→ EXERCISE
Only one stretch of the listing below is wanted: the line with "facet(turn, low[2], low[1], pavilion_corner)" and all lines after it. Reproduce that stretch exactly.
# # # #
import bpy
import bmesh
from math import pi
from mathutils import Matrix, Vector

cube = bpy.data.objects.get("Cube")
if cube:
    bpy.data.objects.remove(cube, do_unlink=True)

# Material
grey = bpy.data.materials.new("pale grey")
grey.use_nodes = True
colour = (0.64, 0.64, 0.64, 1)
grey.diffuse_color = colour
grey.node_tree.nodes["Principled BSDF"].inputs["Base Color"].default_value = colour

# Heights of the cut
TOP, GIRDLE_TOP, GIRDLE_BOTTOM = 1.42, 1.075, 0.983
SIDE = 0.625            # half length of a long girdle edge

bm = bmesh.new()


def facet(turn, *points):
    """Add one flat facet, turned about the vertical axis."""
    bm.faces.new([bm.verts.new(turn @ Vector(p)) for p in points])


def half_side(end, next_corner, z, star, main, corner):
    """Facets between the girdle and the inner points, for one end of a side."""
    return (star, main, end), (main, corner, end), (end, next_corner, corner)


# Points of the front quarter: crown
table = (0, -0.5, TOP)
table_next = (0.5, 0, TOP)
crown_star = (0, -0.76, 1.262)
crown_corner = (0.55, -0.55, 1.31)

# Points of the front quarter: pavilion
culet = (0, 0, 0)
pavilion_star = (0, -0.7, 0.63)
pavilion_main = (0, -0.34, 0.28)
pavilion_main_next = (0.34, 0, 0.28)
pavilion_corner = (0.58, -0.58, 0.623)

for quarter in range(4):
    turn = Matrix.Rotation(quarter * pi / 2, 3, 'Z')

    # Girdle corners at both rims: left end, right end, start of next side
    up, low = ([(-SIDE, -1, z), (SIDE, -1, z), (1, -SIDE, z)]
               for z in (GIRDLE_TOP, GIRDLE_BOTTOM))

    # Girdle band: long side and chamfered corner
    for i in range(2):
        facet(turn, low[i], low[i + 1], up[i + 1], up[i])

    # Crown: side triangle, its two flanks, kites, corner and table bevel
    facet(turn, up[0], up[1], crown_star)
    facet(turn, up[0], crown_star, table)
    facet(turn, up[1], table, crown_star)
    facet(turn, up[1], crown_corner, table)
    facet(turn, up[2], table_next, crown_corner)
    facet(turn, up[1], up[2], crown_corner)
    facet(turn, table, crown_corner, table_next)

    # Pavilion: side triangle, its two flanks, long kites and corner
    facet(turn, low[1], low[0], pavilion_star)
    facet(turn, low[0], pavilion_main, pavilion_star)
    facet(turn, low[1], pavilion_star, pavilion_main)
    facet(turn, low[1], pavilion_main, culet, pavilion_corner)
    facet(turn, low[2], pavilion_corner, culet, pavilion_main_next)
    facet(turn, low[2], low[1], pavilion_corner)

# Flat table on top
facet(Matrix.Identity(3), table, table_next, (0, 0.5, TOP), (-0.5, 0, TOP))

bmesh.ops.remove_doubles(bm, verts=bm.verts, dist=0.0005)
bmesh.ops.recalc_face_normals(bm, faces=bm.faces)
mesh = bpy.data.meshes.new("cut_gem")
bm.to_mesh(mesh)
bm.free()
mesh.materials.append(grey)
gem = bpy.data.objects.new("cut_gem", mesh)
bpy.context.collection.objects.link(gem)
# # # #
→ RESPONSE AREA
    facet(turn, low[2], low[1], pavilion_corner)

# Flat table on top
facet(Matrix.Identity(3), table, table_next, (0, 0.5, TOP), (-0.5, 0, TOP))

bmesh.ops.remove_doubles(bm, verts=bm.verts, dist=0.0005)
bmesh.ops.recalc_face_normals(bm, faces=bm.faces)
mesh = bpy.data.meshes.new("cut_gem")
bm.to_mesh(mesh)
bm.free()
mesh.materials.append(grey)
gem = bpy.data.objects.new("cut_gem", mesh)
bpy.context.collection.objects.link(gem)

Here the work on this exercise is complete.